The basics of Distributional Semantics

What is the meaning of meaning? I know this question seems borderline smartass-territory, but it has been a major unanswered question in the study of language for a few millennia now. It was in Plato's Cratylus. There's a rather famous book in linguistics called (no jokes) "The Meaning of Meaning", by Odgen and Richards, written in 1923, but it's not like this question has been solved in the last century either.

Perhaps, if we can't tell what meaning is, we should tell what meaning does instead. And here's an idea that many have worked with: take an infinite spreadsheet, and for every sentence you encounter, record every object, every action that sentence implies. So one row of your spreadsheet will read "In the sentence I bashed Plato's head with my copy of the Cratylus, there are one "Plato", one "I", one book, one act of bashing someone's head, etc."

This looks like a very convoluted way of paraphrasing our original sentence, but it does have some advantages: now you know exactly what's in that sentence, and what other sentences have similar bits of meaning. You can decide whether two sentences are paraphrases, i.e., have the same meaning, by looking at whether equivalent spreadsheet-rows. You have atoms of meaning, and the power of the atom is formidable (or so I've heard).

There are shortcomings to our nuclear spreadsheet. To start with, how should we decide what to include? To go back to our previous example: should we include the fact that it is my copy of the Cratylus—should we add some sort of "owing" situation to our spreadsheet? And what if it's only the copy I borrowed from the local library? Must we have two different rows on our spreadsheet, then? Here's another problem: perhaps you are convinced that "the Cratylus". is a mid-70's rock album—in which case your and my spreadsheets will not agree. Also, how long would it take to catalogue every last one of the infinite number of sentences we can come up with?

And lastly, what have we explained of the meaning of our atoms? What would such a spreadsheet tell us about what a book is? Perhaps there are some things we could say—in principle, our spreadsheet would contain a row indicating that "books" have those things called "pages", and another stating that said "pages" are "written on", etc. We could certainly cycle through our spreadsheet indefinitely, but it would only push us back into an endless cycle of references to other spreadsheet rows. Not that we would glean nothing from this journey through our spreadsheet: it does allow us to link words to one another, depending on how they are related—although in a very inconvenient way.

Out with the spreadsheet, then, in with Zellig Harris. In 1954, he wrote a few pages on how you could use distributional properties to describe language and its structure. "Distribution" is just our scientific term for the sort of contexts associated with a linguistic item. For instance, we speak of "complementary distributions" of phones whenever their contexts have no overlaps, such as the two "th" sounds in English. English speakers always know whether they'll pronounce a word with a "th" in it using the [ð] sound of "this" or the [θ] sound of "thin", and there are no words where switching [ð] for [θ] would change the meaning.

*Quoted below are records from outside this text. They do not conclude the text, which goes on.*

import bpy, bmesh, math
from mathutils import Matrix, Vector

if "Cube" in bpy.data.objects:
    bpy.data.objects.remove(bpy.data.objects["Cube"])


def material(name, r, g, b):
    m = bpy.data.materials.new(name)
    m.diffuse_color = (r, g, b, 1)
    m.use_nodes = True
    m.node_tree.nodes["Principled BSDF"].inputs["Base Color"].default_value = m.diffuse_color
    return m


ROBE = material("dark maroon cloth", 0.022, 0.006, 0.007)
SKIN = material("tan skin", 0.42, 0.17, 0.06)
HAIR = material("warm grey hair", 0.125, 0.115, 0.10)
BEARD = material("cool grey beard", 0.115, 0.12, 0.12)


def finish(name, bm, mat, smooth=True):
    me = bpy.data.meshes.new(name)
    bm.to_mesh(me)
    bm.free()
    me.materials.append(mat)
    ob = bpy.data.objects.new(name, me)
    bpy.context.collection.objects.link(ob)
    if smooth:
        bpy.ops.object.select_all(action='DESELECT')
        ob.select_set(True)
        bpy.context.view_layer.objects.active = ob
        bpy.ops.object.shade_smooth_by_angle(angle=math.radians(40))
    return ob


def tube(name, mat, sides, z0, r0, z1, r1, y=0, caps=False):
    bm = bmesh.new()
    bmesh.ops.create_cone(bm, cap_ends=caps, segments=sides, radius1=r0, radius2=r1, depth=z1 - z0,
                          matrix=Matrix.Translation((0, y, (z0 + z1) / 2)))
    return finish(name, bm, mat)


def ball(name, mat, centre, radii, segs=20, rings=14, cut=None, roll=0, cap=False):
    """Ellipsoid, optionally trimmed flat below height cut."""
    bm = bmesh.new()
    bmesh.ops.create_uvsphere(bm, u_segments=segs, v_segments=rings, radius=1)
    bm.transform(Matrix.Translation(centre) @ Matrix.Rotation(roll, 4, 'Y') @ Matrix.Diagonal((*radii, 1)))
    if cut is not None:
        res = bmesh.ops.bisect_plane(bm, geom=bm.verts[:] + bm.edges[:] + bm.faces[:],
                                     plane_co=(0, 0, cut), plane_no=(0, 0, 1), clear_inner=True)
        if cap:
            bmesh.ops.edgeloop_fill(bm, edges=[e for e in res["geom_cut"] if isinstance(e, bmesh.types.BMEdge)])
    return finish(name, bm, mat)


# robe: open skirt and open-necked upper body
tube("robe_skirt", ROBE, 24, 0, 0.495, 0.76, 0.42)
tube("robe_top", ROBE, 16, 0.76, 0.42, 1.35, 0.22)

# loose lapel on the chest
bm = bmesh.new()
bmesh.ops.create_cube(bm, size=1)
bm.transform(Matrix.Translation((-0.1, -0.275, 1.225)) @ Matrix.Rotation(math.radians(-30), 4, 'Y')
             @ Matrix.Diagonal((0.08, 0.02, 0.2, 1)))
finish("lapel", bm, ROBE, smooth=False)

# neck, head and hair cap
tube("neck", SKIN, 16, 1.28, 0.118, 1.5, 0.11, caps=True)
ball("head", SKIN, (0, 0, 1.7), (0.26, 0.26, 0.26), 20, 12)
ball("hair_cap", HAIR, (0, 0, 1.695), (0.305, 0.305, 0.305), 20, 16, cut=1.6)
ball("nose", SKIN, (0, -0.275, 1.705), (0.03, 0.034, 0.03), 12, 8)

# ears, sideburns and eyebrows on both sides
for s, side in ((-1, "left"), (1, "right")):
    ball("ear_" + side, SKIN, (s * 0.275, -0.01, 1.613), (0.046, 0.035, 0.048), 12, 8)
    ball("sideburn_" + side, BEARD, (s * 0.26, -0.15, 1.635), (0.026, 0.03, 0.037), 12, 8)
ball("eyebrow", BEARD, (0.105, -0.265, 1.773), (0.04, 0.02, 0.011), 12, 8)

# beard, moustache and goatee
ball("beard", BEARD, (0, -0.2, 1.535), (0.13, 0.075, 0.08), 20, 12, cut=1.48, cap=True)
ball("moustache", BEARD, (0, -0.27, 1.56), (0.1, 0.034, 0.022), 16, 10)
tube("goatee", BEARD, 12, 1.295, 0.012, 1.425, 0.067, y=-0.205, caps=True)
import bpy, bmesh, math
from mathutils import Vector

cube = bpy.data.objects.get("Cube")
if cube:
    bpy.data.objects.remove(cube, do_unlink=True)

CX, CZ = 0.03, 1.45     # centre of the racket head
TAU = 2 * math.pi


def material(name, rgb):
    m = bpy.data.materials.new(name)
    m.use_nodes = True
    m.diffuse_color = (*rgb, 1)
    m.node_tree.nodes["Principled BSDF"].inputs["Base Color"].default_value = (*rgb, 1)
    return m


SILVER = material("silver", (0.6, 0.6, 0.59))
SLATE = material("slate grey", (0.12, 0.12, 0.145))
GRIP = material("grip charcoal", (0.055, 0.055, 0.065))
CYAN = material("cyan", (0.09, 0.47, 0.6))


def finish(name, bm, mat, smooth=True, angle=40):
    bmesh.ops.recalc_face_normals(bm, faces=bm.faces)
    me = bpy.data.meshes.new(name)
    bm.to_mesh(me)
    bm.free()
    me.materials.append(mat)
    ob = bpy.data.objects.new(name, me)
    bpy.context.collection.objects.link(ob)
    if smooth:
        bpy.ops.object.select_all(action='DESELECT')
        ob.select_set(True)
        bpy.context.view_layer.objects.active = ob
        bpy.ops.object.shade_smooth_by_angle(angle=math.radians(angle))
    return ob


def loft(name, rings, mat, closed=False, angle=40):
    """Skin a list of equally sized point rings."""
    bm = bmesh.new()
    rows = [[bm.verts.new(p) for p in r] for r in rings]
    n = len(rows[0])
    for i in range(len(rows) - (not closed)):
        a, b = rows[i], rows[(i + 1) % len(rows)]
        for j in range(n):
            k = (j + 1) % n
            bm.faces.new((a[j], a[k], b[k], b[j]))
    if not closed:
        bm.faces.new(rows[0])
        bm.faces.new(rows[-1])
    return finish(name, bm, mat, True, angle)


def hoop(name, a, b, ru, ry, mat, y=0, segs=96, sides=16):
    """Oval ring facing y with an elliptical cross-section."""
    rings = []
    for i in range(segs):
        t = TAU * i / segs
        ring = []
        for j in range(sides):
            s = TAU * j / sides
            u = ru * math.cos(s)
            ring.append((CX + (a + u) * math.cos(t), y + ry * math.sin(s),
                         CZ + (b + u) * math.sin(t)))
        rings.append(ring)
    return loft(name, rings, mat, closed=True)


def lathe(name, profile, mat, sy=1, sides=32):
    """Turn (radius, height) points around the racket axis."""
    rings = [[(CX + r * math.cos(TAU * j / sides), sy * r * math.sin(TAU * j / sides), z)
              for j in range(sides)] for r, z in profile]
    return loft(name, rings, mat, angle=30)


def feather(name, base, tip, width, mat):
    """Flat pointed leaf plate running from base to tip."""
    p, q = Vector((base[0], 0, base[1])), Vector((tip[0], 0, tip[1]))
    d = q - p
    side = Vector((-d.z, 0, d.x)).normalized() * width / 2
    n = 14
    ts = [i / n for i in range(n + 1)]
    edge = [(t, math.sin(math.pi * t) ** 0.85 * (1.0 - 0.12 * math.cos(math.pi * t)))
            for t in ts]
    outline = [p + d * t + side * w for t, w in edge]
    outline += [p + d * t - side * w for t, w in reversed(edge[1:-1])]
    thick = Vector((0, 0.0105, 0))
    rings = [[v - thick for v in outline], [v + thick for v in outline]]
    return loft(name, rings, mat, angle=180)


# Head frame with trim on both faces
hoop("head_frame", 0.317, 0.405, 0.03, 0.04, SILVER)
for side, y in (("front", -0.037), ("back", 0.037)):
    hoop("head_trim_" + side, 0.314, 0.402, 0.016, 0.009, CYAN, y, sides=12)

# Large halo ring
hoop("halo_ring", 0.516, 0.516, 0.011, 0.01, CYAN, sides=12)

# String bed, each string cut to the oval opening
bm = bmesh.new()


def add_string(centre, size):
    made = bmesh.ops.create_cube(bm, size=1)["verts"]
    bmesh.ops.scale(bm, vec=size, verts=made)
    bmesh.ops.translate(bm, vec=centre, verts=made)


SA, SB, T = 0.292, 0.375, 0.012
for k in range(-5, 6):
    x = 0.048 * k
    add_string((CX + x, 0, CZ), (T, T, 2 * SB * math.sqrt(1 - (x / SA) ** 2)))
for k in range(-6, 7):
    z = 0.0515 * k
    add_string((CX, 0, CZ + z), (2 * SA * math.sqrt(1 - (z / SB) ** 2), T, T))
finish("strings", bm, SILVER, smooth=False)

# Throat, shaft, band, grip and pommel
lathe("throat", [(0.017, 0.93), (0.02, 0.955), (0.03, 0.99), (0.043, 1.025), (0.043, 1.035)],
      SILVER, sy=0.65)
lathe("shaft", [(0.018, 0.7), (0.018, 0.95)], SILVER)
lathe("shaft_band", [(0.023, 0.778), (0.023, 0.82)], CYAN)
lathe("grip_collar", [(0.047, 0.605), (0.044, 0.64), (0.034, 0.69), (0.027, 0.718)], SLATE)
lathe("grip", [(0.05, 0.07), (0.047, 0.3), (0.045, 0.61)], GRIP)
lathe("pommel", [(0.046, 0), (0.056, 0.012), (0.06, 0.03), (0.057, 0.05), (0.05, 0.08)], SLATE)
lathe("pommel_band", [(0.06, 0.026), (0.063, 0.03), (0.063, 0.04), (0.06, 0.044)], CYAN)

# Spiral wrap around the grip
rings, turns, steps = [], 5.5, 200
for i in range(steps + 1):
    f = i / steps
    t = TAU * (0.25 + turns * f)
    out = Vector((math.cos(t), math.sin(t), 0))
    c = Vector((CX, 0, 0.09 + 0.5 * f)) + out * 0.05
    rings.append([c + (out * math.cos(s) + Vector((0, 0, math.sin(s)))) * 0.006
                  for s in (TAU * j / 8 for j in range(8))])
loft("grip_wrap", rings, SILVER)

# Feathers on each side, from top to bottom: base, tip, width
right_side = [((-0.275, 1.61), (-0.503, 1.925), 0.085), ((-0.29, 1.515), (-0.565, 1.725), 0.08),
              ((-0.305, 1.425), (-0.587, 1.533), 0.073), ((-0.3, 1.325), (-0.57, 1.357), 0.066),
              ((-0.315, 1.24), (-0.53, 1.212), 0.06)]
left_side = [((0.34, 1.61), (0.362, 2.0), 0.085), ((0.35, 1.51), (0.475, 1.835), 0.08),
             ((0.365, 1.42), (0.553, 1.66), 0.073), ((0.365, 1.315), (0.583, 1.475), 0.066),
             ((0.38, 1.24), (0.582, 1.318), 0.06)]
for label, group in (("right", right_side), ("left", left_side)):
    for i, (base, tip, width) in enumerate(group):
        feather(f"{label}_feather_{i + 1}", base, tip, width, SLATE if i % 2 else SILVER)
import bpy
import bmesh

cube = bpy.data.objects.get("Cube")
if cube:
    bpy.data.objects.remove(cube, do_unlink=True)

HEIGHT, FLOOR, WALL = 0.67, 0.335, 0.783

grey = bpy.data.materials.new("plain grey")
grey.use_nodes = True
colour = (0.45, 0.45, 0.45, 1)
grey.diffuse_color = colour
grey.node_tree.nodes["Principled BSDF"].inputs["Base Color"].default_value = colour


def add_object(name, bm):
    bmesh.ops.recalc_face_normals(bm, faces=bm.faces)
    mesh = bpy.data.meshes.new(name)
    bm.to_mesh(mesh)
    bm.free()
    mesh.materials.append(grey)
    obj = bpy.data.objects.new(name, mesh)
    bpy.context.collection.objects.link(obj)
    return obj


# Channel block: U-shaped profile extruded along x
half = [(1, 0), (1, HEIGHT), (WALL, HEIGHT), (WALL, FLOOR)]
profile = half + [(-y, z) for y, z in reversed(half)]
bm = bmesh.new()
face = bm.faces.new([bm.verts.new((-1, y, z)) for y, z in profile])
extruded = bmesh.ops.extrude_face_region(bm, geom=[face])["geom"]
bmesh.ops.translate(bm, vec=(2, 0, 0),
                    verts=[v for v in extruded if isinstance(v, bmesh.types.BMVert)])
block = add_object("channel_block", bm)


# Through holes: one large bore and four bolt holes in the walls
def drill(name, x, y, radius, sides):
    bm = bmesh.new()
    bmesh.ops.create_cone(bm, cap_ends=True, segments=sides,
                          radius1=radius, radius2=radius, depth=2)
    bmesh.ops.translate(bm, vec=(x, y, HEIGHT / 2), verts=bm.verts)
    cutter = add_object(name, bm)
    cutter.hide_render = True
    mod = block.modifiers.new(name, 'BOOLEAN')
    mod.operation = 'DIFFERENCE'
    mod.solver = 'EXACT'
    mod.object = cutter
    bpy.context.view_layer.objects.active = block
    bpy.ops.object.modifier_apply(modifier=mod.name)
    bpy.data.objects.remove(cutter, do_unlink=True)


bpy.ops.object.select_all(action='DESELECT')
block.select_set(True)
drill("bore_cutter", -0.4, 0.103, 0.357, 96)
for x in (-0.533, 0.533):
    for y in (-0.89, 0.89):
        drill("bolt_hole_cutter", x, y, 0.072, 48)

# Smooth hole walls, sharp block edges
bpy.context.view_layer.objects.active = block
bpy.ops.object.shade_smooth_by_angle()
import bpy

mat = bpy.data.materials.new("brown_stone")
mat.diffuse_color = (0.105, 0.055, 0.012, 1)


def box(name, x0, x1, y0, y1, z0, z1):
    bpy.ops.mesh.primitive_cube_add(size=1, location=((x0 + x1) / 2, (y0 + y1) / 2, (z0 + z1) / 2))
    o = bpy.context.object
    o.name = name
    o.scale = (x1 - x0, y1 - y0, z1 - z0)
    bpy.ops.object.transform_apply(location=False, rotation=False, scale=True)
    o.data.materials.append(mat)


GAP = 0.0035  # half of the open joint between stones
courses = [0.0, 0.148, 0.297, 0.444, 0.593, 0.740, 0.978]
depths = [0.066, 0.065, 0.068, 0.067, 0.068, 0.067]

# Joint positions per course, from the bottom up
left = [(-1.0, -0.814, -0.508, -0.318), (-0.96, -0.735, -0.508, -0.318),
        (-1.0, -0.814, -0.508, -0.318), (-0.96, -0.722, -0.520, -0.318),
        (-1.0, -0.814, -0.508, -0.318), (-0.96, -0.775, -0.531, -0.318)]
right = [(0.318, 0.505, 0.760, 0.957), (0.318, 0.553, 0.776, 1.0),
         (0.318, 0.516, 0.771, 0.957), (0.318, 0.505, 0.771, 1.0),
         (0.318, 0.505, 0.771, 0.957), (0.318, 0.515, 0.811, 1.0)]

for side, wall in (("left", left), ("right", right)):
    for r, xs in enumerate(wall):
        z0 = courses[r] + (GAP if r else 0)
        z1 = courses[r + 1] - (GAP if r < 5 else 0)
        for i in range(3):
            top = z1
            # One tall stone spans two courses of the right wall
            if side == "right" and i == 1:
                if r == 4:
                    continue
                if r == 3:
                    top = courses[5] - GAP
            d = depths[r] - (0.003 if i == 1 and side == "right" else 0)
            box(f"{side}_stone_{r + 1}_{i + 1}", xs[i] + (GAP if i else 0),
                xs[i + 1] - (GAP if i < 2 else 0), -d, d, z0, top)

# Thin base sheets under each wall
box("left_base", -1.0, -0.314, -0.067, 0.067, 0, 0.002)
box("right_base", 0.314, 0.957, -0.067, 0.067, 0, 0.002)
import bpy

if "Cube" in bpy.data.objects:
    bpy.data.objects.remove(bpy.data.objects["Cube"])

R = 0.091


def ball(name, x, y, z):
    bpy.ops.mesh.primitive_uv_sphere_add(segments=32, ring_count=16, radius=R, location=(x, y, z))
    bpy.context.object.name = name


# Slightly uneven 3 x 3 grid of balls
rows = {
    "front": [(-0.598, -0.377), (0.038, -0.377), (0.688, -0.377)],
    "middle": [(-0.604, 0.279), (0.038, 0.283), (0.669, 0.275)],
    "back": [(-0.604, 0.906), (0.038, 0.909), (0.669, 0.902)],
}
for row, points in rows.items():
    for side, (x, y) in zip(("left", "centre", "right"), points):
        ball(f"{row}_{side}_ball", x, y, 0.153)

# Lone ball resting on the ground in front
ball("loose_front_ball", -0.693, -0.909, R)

Distribution doesn't have to be specifically phonetic, we can also apply it to any linguistic item. In this article, Harris also explicitly discusses how this distributional structure is linked to meaning—more precisely, how they can be expected to be correlated. Here's the gist: suppose you just said the word "dog". It's therefore likely that you were talking about dogs; and from that, I, cunning linguist, can deduce that words related to dogs are going to appear in your speech: you are more likely to use words such as "canine", "barking" or "tail" than "pope", "quantum" or "asinine".

In short, the meaning of "dog" is correlated with the words that appear around it, that is to say, word meaning should correlate with word distribution. And that's what we call the distributional hypothesis, on which are founded distributional semantics, and that's what I study in my thesis. This is in fact a very similar idea to what we pointed at before by cycling through our spreadsheet; but it also allows us to skip the whole hand-labelling process altogether. It hinges on us being able to properly characterize the distribution of a word, but that's something the NLP community knows how to do. More on that in later installments, I guess?

There you have it! My thesis is about comparing distributional semantics models with dictionary definitions. I think the latter are less mysterious than the former, hence why I'm starting with those. Let me also stress a few key points: distributional semantics is by no means the only semantic theory we use in NLP and CL. It has its weaknesses, and we'll come to that (spoiler: that's where the squirrels and octopuses come in!). There are also many, many models that were dubbed as "distributional semantics", some of which are otherwise completely unrelated.

Anyways, talk to you next week, I'm off to the library, I have to explain how I got their copy of the Cratylus so... dirty.